SOURCE DATA ▸
#####

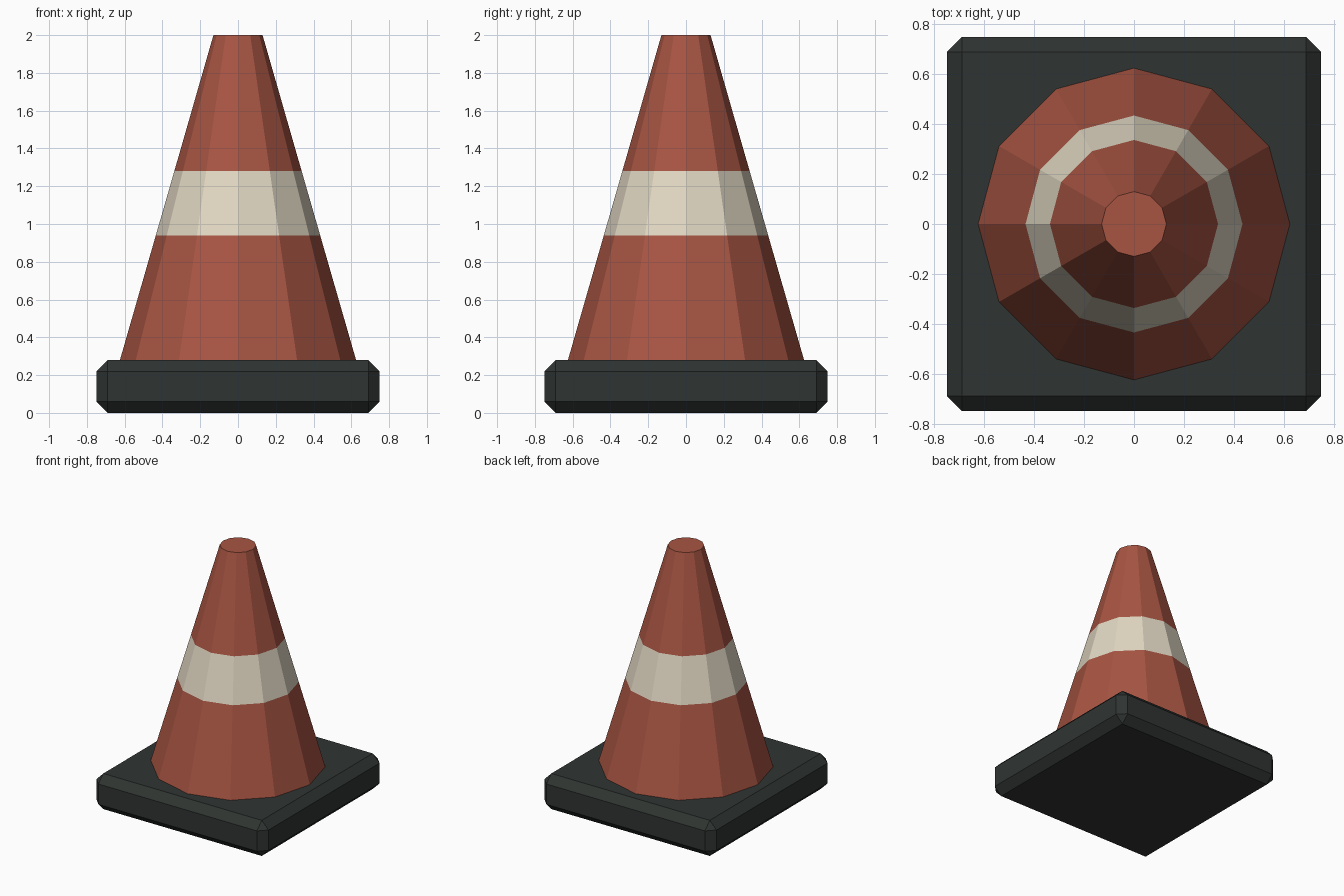
import bpy
import bmesh
import math

if "Cube" in bpy.data.objects:
    bpy.data.objects.remove(bpy.data.objects["Cube"])

SIDES = 12


def material(name, colour):
    mat = bpy.data.materials.new(name)
    mat.diffuse_color = (*colour, 1)
    mat.use_nodes = True
    mat.node_tree.nodes["Principled BSDF"].inputs["Base Color"].default_value = mat.diffuse_color
    return mat


def add_object(name, bm, mats):
    mesh = bpy.data.meshes.new(name)
    bmesh.ops.recalc_face_normals(bm, faces=bm.faces[:])
    bm.to_mesh(mesh)
    bm.free()
    for mat in mats:
        mesh.materials.append(mat)
    obj = bpy.data.objects.new(name, mesh)
    bpy.context.collection.objects.link(obj)
    return obj


rubber = material("dark_rubber", (0.028, 0.034, 0.031))
orange = material("orange_plastic", (0.39, 0.09, 0.055))
white = material("off_white", (0.75, 0.68, 0.54))

# Square base with chamfered edges
bm = bmesh.new()
bmesh.ops.create_cube(bm, size=1)
bmesh.ops.scale(bm, vec=(1.5, 1.5, 0.28), verts=bm.verts)
bmesh.ops.translate(bm, vec=(0, 0, 0.14), verts=bm.verts)
bmesh.ops.bevel(bm, geom=bm.edges[:], offset=0.06, offset_type='OFFSET',
                segments=1, profile=0.5, affect='EDGES')
add_object("base", bm, [rubber])

# Twelve-sided cone with a flush stripe: (radius, height) of each ring
profile = [(0.625, 0.28), (0.435, 0.94), (0.337, 1.28), (0.13, 2.0)]
bm = bmesh.new()
rings = []
for r, z in profile:
    rings.append([bm.verts.new((r * math.cos(math.tau * i / SIDES),
                                r * math.sin(math.tau * i / SIDES), z))
                  for i in range(SIDES)])
for band, (low, high) in enumerate(zip(rings, rings[1:])):
    for i in range(SIDES):
        j = (i + 1) % SIDES
        face = bm.faces.new((low[i], low[j], high[j], high[i]))
        face.material_index = 1 if band == 1 else 0
bm.faces.new(rings[-1])
bm.faces.new(rings[0][::-1])
add_object("cone", bm, [orange, white])
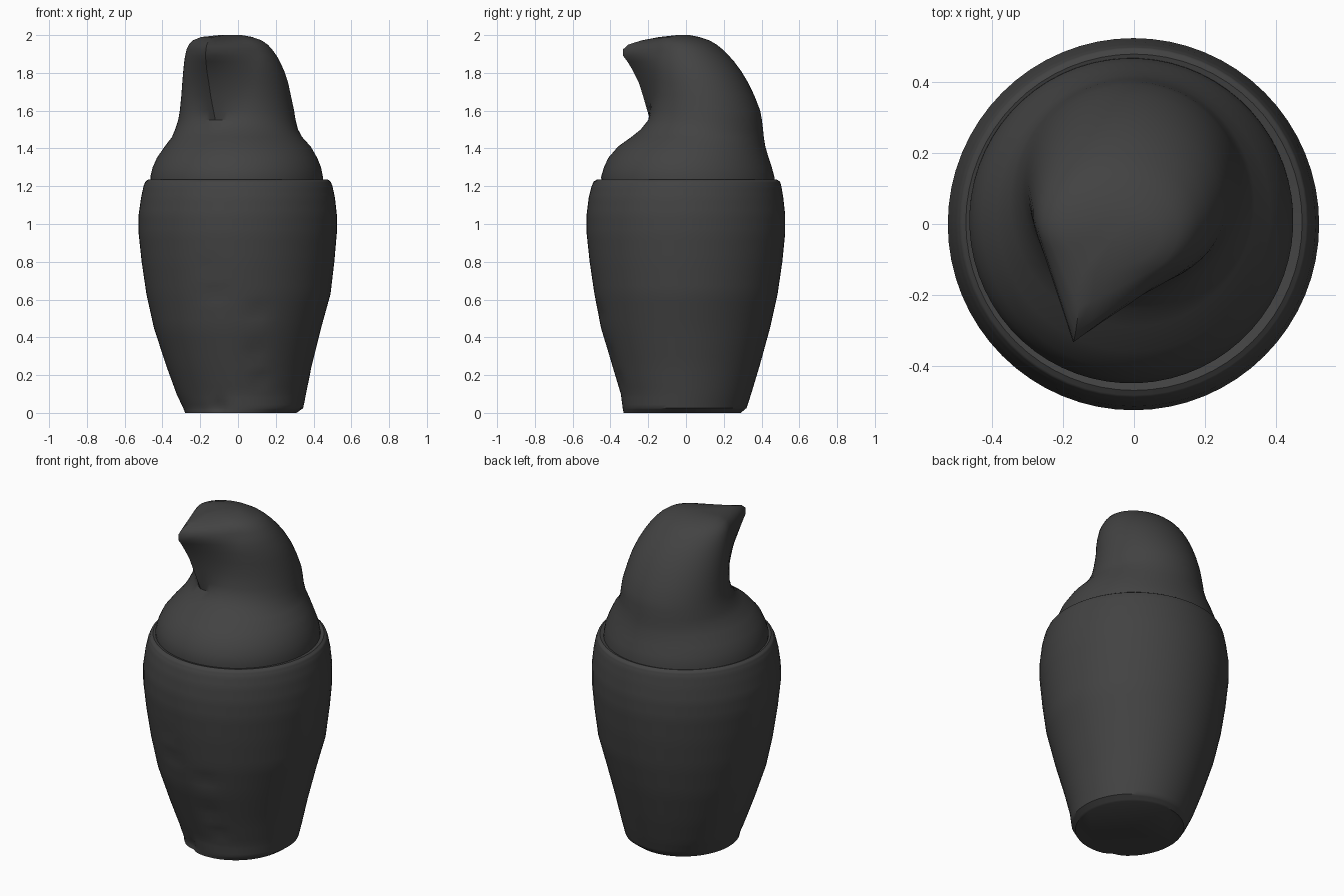
import bpy, bmesh, math

SEG = 64

stone = bpy.data.materials.new("dark grey stone")
stone.diffuse_color = (0.055, 0.055, 0.055, 1)


def section(z, x0, x1, y0, y1, tip):
    """Ellipse filling the given bounds, drawn out to a point at tip (if it lies outside)."""
    cx, cy, rx, ry = (x0 + x1) / 2, (y0 + y1) / 2, (x1 - x0) / 2, (y1 - y0) / 2
    u, v, reach, start = 0, 0, 0, 0
    if tip:
        u, v = (tip[0] - cx) / rx, (tip[1] - cy) / ry
        reach, start = math.hypot(u, v), math.atan2(v, u)
    half = math.acos(1 / reach) if reach > 1 else 0
    pts = []
    for i in range(SEG):
        a = 2 * math.pi * i / SEG
        off = min(a, 2 * math.pi - a)
        r = 1 / math.cos(max(0, half - off))
        pts.append((cx + rx * r * math.cos(start + a),
                    cy + ry * r * math.sin(start + a), z))
    return pts


def loft(name, rows, steps=1, dents=()):
    """Skin closed sections, with extra rings between rows and shallow front dents."""
    bm = bmesh.new()
    secs = [section(*r) for r in rows]
    rings = [secs[0]]
    for a, b in zip(secs, secs[1:]):
        for s in range(1, steps + 1):
            t = s / steps
            rings.append([tuple(p + (q - p) * t for p, q in zip(u, v)) for u, v in zip(a, b)])
    loops = [[bm.verts.new(p) for p in ring] for ring in rings]
    for a, b in zip(loops, loops[1:]):
        for i in range(SEG):
            j = (i + 1) % SEG
            bm.faces.new((a[i], a[j], b[j], b[i]))
    bm.faces.new(loops[0][::-1])
    bm.faces.new(loops[-1])
    for v in bm.verts:
        for dx, dz, w, h, depth in dents:
            if v.co.y < 0:
                d = ((v.co.x - dx) / w) ** 2 + ((v.co.z - dz) / h) ** 2
                v.co.y += depth * math.exp(-d)
    bmesh.ops.recalc_face_normals(bm, faces=bm.faces)
    mesh = bpy.data.meshes.new(name)
    bm.to_mesh(mesh)
    bm.free()
    mesh.materials.append(stone)
    ob = bpy.data.objects.new(name, mesh)
    bpy.context.collection.objects.link(ob)
    return ob


# Jar body: z, x min, x max, y min, y max, point
jar = loft("jar_body", [
    (0.00, -0.28, 0.31, -0.33, 0.29, None),
    (0.025, -0.29, 0.345, -0.335, 0.32, None),
    (0.10, -0.325, 0.36, -0.345, 0.345, None),
    (0.25, -0.38, 0.39, -0.39, 0.39, None),
    (0.45, -0.445, 0.44, -0.45, 0.445, None),
    (0.63, -0.485, 0.49, -0.485, 0.485, None),
    (0.80, -0.51, 0.51, -0.51, 0.51, None),
    (0.95, -0.526, 0.523, -0.526, 0.525, None),
    (1.05, -0.526, 0.523, -0.526, 0.525, None),
    (1.14, -0.513, 0.513, -0.515, 0.515, None),
    (1.20, -0.50, 0.50, -0.50, 0.505, None),
    (1.225, -0.49, 0.49, -0.488, 0.497, None),
    (1.236, -0.475, 0.475, -0.47, 0.48, None),
    (1.225, -0.44, 0.43, -0.43, 0.44, None),
], 4, [(-0.12, 0.62, 0.07, 0.02, 0.012), (0.10, 0.53, 0.05, 0.03, 0.012),
       (0.09, 0.32, 0.05, 0.04, 0.012), (-0.16, 0.78, 0.04, 0.03, 0.007),
       (0.12, 0.18, 0.04, 0.03, 0.010), (-0.10, 0.03, 0.03, 0.05, 0.020)])

# Lid: domed shoulders narrowing to a bird head whose beak turns to front left
lid = loft("bird_head_lid", [
    (1.20, -0.465, 0.45, -0.445, 0.47, (-0.10, -0.25)),
    (1.25, -0.465, 0.45, -0.45, 0.468, (-0.10, -0.25)),
    (1.30, -0.452, 0.44, -0.435, 0.455, (-0.10, -0.25)),
    (1.35, -0.43, 0.42, -0.412, 0.438, (-0.10, -0.25)),
    (1.41, -0.388, 0.385, -0.36, 0.42, (-0.10, -0.22)),
    (1.46, -0.35, 0.34, -0.29, 0.412, (-0.10, -0.18)),
    (1.50, -0.333, 0.318, -0.24, 0.408, (-0.10, -0.15)),
    (1.55, -0.317, 0.305, -0.20, 0.402, (-0.12, -0.19)),
    (1.60, -0.308, 0.297, -0.185, 0.393, (-0.13, -0.205)),
    (1.68, -0.30, 0.28, -0.175, 0.362, (-0.145, -0.228)),
    (1.75, -0.295, 0.265, -0.18, 0.328, (-0.155, -0.25)),
    (1.81, -0.29, 0.245, -0.185, 0.292, (-0.165, -0.28)),
    (1.86, -0.285, 0.222, -0.19, 0.255, (-0.17, -0.31)),
    (1.89, -0.28, 0.205, -0.185, 0.228, (-0.172, -0.333)),
    (1.925, -0.272, 0.18, -0.18, 0.193, (-0.17, -0.333)),
    (1.95, -0.26, 0.157, -0.175, 0.162, (-0.165, -0.305)),
    (1.972, -0.24, 0.125, -0.16, 0.125, (-0.155, -0.235)),
    (1.99, -0.195, 0.075, -0.12, 0.07, (-0.13, -0.14)),
    (2.00, -0.10, 0.02, -0.05, 0.02, (-0.06, -0.04)),
])

# Smooth stone with a crisp rim, base and beak
for ob in (jar, lid):
    ob.select_set(True)
bpy.context.view_layer.objects.active = jar
bpy.ops.object.shade_smooth_by_angle(angle=math.radians(40))
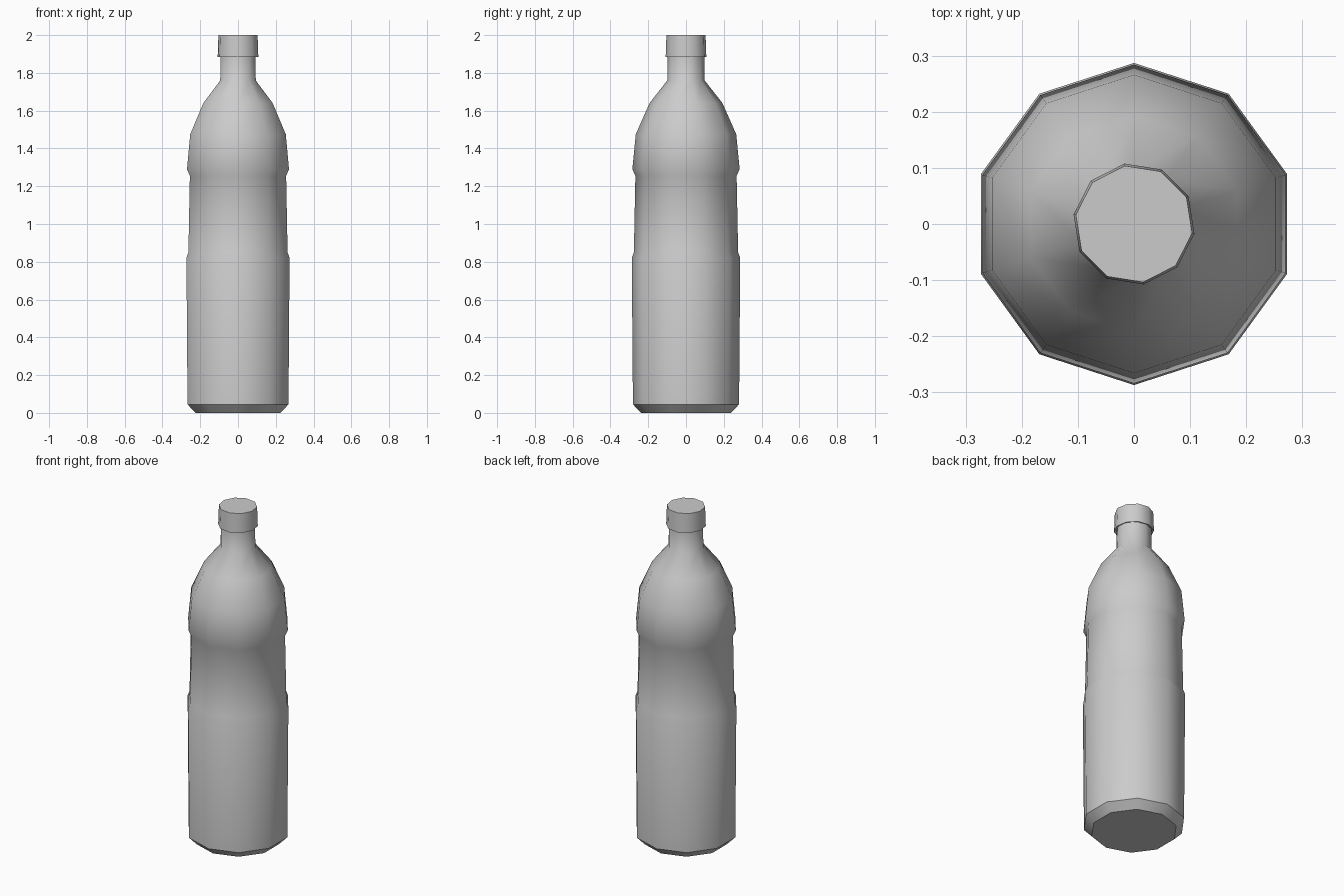
import bpy, bmesh, math

old = bpy.data.objects.get("Cube")
if old:
    bpy.data.objects.remove(old, do_unlink=True)

SIDES = 10

# One plain grey for the whole bottle
grey = bpy.data.materials.new("light_grey")
grey.use_nodes = True
colour = (0.6, 0.6, 0.6, 1)
grey.diffuse_color = colour
grey.node_tree.nodes["Principled BSDF"].inputs["Base Color"].default_value = colour


def lathe(name, profile, first_angle, cap_start=True, cap_end=True):
    """Ten-sided turned part from (radius, height) points, bottom to top."""
    bm = bmesh.new()
    rings = []
    for r, z in profile:
        angles = [math.radians(first_angle + 360 * i / SIDES) for i in range(SIDES)]
        rings.append([bm.verts.new((r * math.cos(a), r * math.sin(a), z)) for a in angles])
    for low, high in zip(rings, rings[1:]):
        for i in range(SIDES):
            j = (i + 1) % SIDES
            bm.faces.new((low[i], low[j], high[j], high[i]))
    if cap_start:
        bm.faces.new(rings[0][::-1])
    if cap_end:
        bm.faces.new(rings[-1])
    mesh = bpy.data.meshes.new(name)
    bm.to_mesh(mesh)
    bm.free()
    mesh.materials.append(grey)
    obj = bpy.data.objects.new(name, mesh)
    bpy.context.collection.objects.link(obj)
    bpy.ops.object.select_all(action="DESELECT")
    obj.select_set(True)
    bpy.context.view_layer.objects.active = obj
    bpy.ops.object.shade_smooth_by_angle(angle=math.radians(42))
    return obj


# Bottle: chamfered base, lower body, recessed grip, shoulder and neck
body_profile = [
    (0.237, 0.0), (0.281, 0.045), (0.287, 0.82), (0.276, 0.85),
    (0.268, 1.255), (0.284, 1.29), (0.266, 1.475), (0.193, 1.64),
    (0.099, 1.76), (0.097, 1.90),
]
lathe("bottle_body", body_profile, 90, cap_end=False)

# Screw cap: hollow lower rim around the neck, slight taper to the top
cap_profile = [(0.096, 1.89), (0.109, 1.885), (0.105, 2.0)]
lathe("screw_cap", cap_profile, 99, cap_start=False)
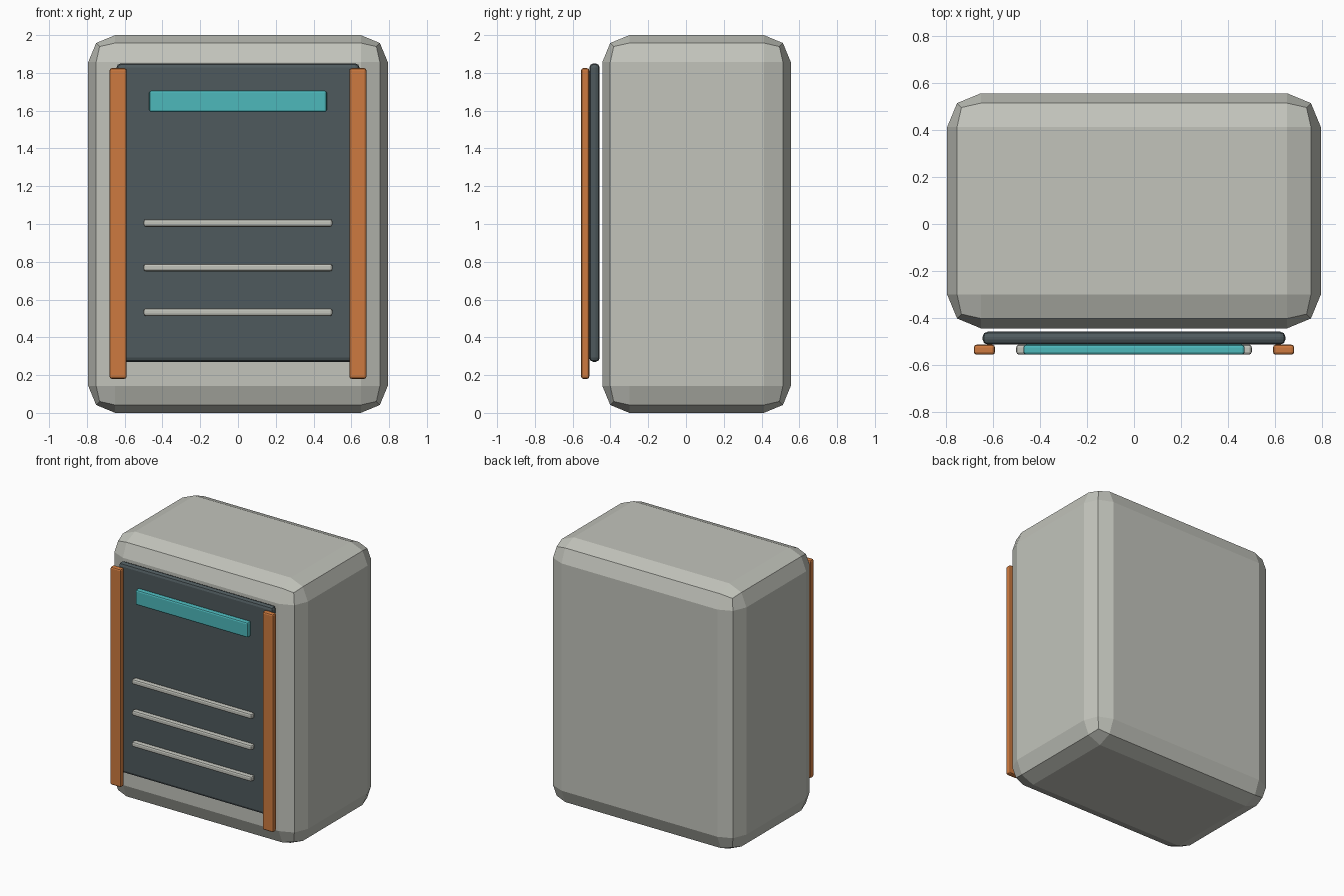
import bpy
import bmesh
from mathutils import Vector

cube = bpy.data.objects.get("Cube")
if cube:
    bpy.data.objects.remove(cube, do_unlink=True)


def material(name, rgb):
    mat = bpy.data.materials.new(name)
    mat.use_nodes = True
    color = (*rgb, 1)
    mat.diffuse_color = color
    mat.node_tree.nodes["Principled BSDF"].inputs["Base Color"].default_value = color
    return mat


def box(name, low, high, bevel, mat):
    """Box between two corners, with two-segment rounded edges."""
    low, high = Vector(low), Vector(high)
    size = high - low
    bm = bmesh.new()
    bmesh.ops.create_cube(bm, size=1)
    bmesh.ops.scale(bm, vec=size, verts=bm.verts)
    bmesh.ops.bevel(bm, geom=bm.edges[:], offset=bevel, segments=2,
                    profile=0.5, affect='EDGES')
    mesh = bpy.data.meshes.new(name)
    bm.to_mesh(mesh)
    bm.free()
    mesh.materials.append(mat)
    obj = bpy.data.objects.new(name, mesh)
    obj.location = (low + high) / 2
    bpy.context.collection.objects.link(obj)
    return obj


shell_grey = material("shell_grey", (0.54, 0.55, 0.50))
panel_slate = material("panel_slate", (0.077, 0.102, 0.11))
rail_orange = material("rail_orange", (0.61, 0.195, 0.05))
display_teal = material("display_teal", (0.075, 0.48, 0.50))

# Main housing and the front panel just ahead of it
box("housing", (-0.793, -0.443, 0), (0.793, 0.555, 2), 0.143, shell_grey)
box("front_panel", (-0.643, -0.512, 0.27), (0.643, -0.457, 1.85), 0.022, panel_slate)

# Trim mounted on the panel face
back, front = -0.512, -0.555
for side, x in (("left", 0.635), ("right", -0.635)):
    box(side + "_rail", (x - 0.045, front, 0.18), (x + 0.045, back, 1.825),
        0.012, rail_orange)
box("display_strip", (-0.47, front, 1.592), (0.47, back, 1.707), 0.012, display_teal)

# Vent slats
for i in range(3):
    z = 0.533 + i * 0.236
    box(f"vent_slat_{i + 1}", (-0.5, front, z - 0.02), (0.5, back, z + 0.02),
        0.012, shell_grey)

#####

DIRECTIONS ▸
Lines with the word "back": copy each one from the data above.

EXERCISE RESULT ▸
back, front = -0.512, -0.555
    box(side + "_rail", (x - 0.045, front, 0.18), (x + 0.045, back, 1.825),
box("display_strip", (-0.47, front, 1.592), (0.47, back, 1.707), 0.012, display_teal)
    box(f"vent_slat_{i + 1}", (-0.5, front, z - 0.02), (0.5, back, z + 0.02),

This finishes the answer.